● **WHAT TO PRODUCE**
Below are entries. Copy exactly the lines running from the line that holds "at its origin" to the line that holds "const base = new", with both ends included.

Top of INFORMATION SUPPLIED

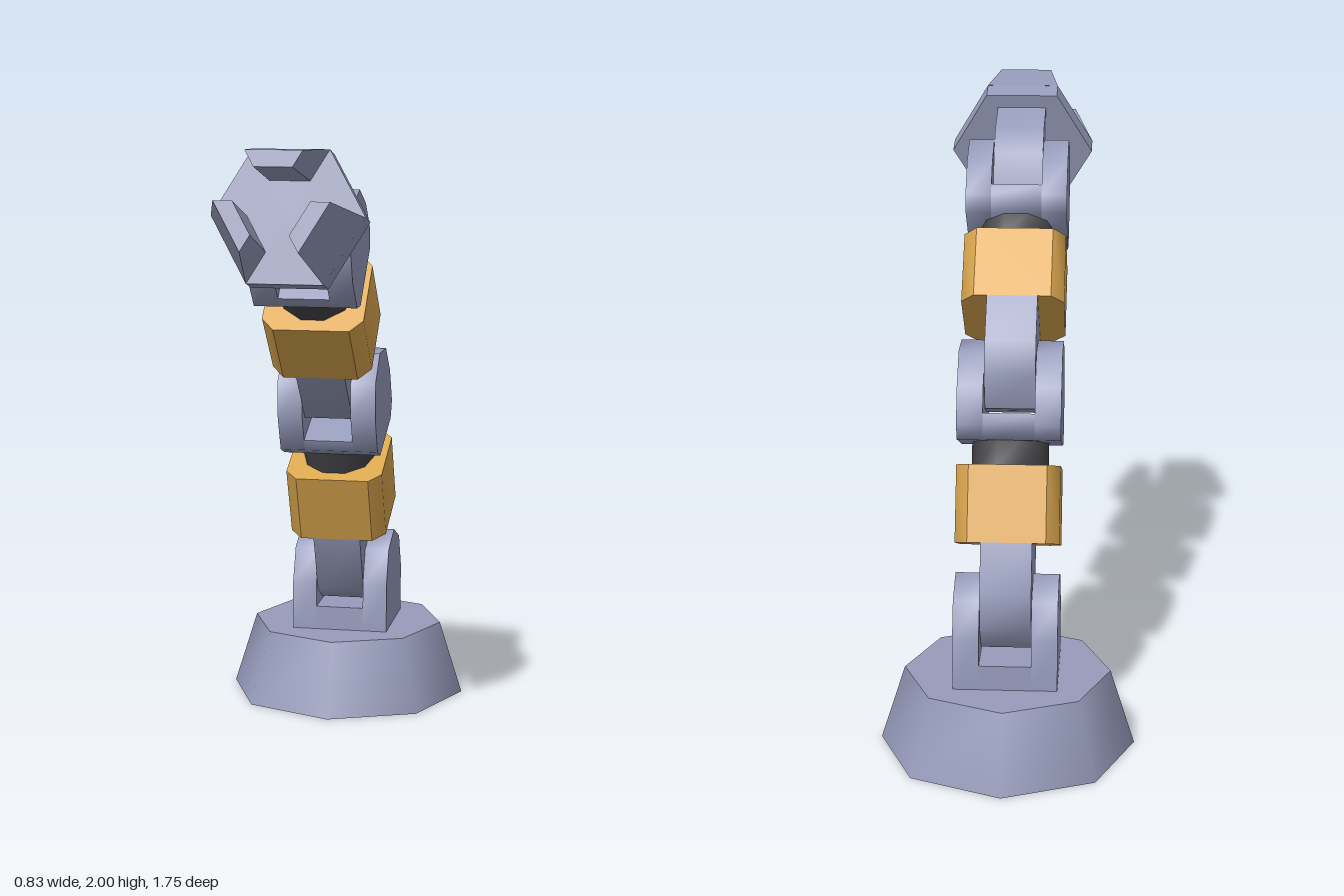
import * as THREE from 'three';
import { toCreasedNormals } from 'three/addons/utils/BufferGeometryUtils.js';

const material = (name, color) => Object.assign(new THREE.MeshStandardMaterial({ color }), { name });

export function createModel() {
  const steel = material('blueGreySteel', 0x979cbb);
  const gold = material('gold', 0xdca74f);
  const rubber = material('darkRubber', 0x454548);

  const add = (parent, name, geometry, mat, x = 0, y = 0, z = 0) => {
    const mesh = new THREE.Mesh(geometry, mat);
    mesh.name = name;
    mesh.position.set(x, y, z);
    parent.add(mesh);
    return mesh;
  };
  const shapeOf = (points) => new THREE.Shape(points.map(([a, b]) => new THREE.Vector2(a, b)));

  // Side profile given as [z, y], extruded to a width centred on x = 0
  const sidePlate = (points, width) => {
    const g = new THREE.ExtrudeGeometry(shapeOf(points), { depth: width, bevelEnabled: false });
    g.translate(0, 0, -width / 2).rotateY(-Math.PI / 2);
    return toCreasedNormals(g, 0.87);
  };

  const R = 0.167;      // lug radius and half width of the arm
  const SLOT = 0.083;   // half width of the slot
  const D = R * Math.SQRT1_2;

  // Fork with two octagonal lugs, pivot at its origin
  const addClevis = (parent, lower, y, z) => {
    const clevis = new THREE.Group();
    clevis.name = 'clevis';
    clevis.position.set(0, y, z);
    parent.add(clevis);
    const lug = [[R, 0], [D, D], [0, R], [-D, D], [-R, 0], ...lower];
    for (const side of [1, -1]) {
      add(clevis, side > 0 ? 'leftLug' : 'rightLug', sidePlate(lug, R - SLOT), steel, side * (R + SLOT) / 2);
    }
    add(clevis, 'clevisBridge', sidePlate([[R, -0.085], [-R, -0.085], ...lower], SLOT * 2), steel);
  };

  // Tongue with a rounded end that sits between two lugs
  const addTongue = (parent, top) => add(parent, 'tongue', sidePlate([
    [0.163, top], [-0.163, top], [-0.163, 0.085], [-0.12, -0.018],
    [-0.01, -0.083], [0.11, -0.04], [0.163, 0.03],
  ], SLOT * 2 - 0.002), steel);

  // Gold collar: a box with four chamfered long edges
  const collarGeometry = () => {
    const w = R, d = 0.163, cx = 0.042, cz = 0.046;
    const s = shapeOf([
      [w, -d + cz], [w, d - cz], [w - cx, d], [cx - w, d],
      [-w, d - cz], [-w, cz - d], [cx - w, -d], [w - cx, -d],
    ]);
    const g = new THREE.ExtrudeGeometry(s, { depth: 0.249, bevelEnabled: false });
    return toCreasedNormals(g.rotateX(-Math.PI / 2), Math.PI / 4);
  };

  const joint = (name, y, z, angle, offset) => {
    const pivot = new THREE.Group();
    pivot.name = name;
    pivot.position.set(0, y, z);
    pivot.rotation.x = angle;
    const body = new THREE.Group();
    body.name = name + 'Body';
    body.position.z = offset;
    pivot.add(body);
    model.add(pivot);
    return body;
  };

  const model = new THREE.Group();
  model.name = 'robotArm';

  // Base
  const base = new THREE.CylinderGeometry(0.335, 0.415, 0.253, 8);
  add(model, 'base', toCreasedNormals(base, 0.87), steel, 0, 0.1265, -0.46);
  addClevis(model, [[-R, -0.17], [R, -0.17]], 0.42, -0.46);

  // Two arm links: tongue, collar, neck and the next clevis
  const links = [
    ['lowerArm', 0.42, -0.46, 0.393, -0.02],
    ['upperArm', 1.113, -0.194, 0.752, -0.038],
  ];
  for (const [name, y, z, angle, offset] of links) {
    const arm = joint(name, y, z, angle, offset);
    addTongue(arm, 0.249);
    add(arm, 'collar', collarGeometry(), gold, 0, 0.248, 0);
    const neck = new THREE.CylinderGeometry(0.125, 0.125, 0.09, 10).rotateY(Math.PI / 2);
    add(arm, 'neck', toCreasedNormals(neck, 0.87), rubber, 0, 0.537, 0);
    addClevis(arm, [[-R, -0.124], [-0.12, -R], [0.12, -R], [R, -0.124]], 0.744, 0);
  }

  // Gripper head: tongue, hexagonal plate and three fingers
  const head = joint('gripper', 1.686, 0.286, 1.309, -0.018);
  addTongue(head, 0.243);
  const plate = new THREE.CylinderGeometry(0.24, 0.24, 0.082, 6).rotateY(Math.PI / 6);
  add(head, 'palmPlate', toCreasedNormals(plate, 0.87), steel, 0, 0.282, 0);

  // Each finger is a 60 degree wedge that tapers to its tip
  for (let i = 0; i < 3; i++) {
    const g = new THREE.BoxGeometry(1, 1, 1);
    const p = g.attributes.position;
    for (let v = 0; v < p.count; v++) {
      const tip = p.getY(v) > 0;
      const outer = p.getZ(v) > 0;
      const r = outer ? (tip ? 0.152 : 0.208) : (tip ? 0.101 : 0.11);
      p.setXYZ(v, Math.sign(p.getX(v)) * r * Math.tan(Math.PI / 6), tip ? 0.577 : 0.322, r);
    }
    g.computeVertexNormals();
    add(head, 'finger' + (i + 1), g, steel).rotation.y = Math.PI + (i * Math.PI * 2) / 3;
  }

  return model;
}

Bottom of INFORMATION SUPPLIED

● **FINISHED EXERCISE**
  // Fork with two octagonal lugs, pivot at its origin
  const addClevis = (parent, lower, y, z) => {
    const clevis = new THREE.Group();
    clevis.name = 'clevis';
    clevis.position.set(0, y, z);
    parent.add(clevis);
    const lug = [[R, 0], [D, D], [0, R], [-D, D], [-R, 0], ...lower];
    for (const side of [1, -1]) {
      add(clevis, side > 0 ? 'leftLug' : 'rightLug', sidePlate(lug, R - SLOT), steel, side * (R + SLOT) / 2);
    }
    add(clevis, 'clevisBridge', sidePlate([[R, -0.085], [-R, -0.085], ...lower], SLOT * 2), steel);
  };

  // Tongue with a rounded end that sits between two lugs
  const addTongue = (parent, top) => add(parent, 'tongue', sidePlate([
    [0.163, top], [-0.163, top], [-0.163, 0.085], [-0.12, -0.018],
    [-0.01, -0.083], [0.11, -0.04], [0.163, 0.03],
  ], SLOT * 2 - 0.002), steel);

  // Gold collar: a box with four chamfered long edges
  const collarGeometry = () => {
    const w = R, d = 0.163, cx = 0.042, cz = 0.046;
    const s = shapeOf([
      [w, -d + cz], [w, d - cz], [w - cx, d], [cx - w, d],
      [-w, d - cz], [-w, cz - d], [cx - w, -d], [w - cx, -d],
    ]);
    const g = new THREE.ExtrudeGeometry(s, { depth: 0.249, bevelEnabled: false });
    return toCreasedNormals(g.rotateX(-Math.PI / 2), Math.PI / 4);
  };

  const joint = (name, y, z, angle, offset) => {
    const pivot = new THREE.Group();
    pivot.name = name;
    pivot.position.set(0, y, z);
    pivot.rotation.x = angle;
    const body = new THREE.Group();
    body.name = name + 'Body';
    body.position.z = offset;
    pivot.add(body);
    model.add(pivot);
    return body;
  };

  const model = new THREE.Group();
  model.name = 'robotArm';

  // Base
  const base = new THREE.CylinderGeometry(0.335, 0.415, 0.253, 8);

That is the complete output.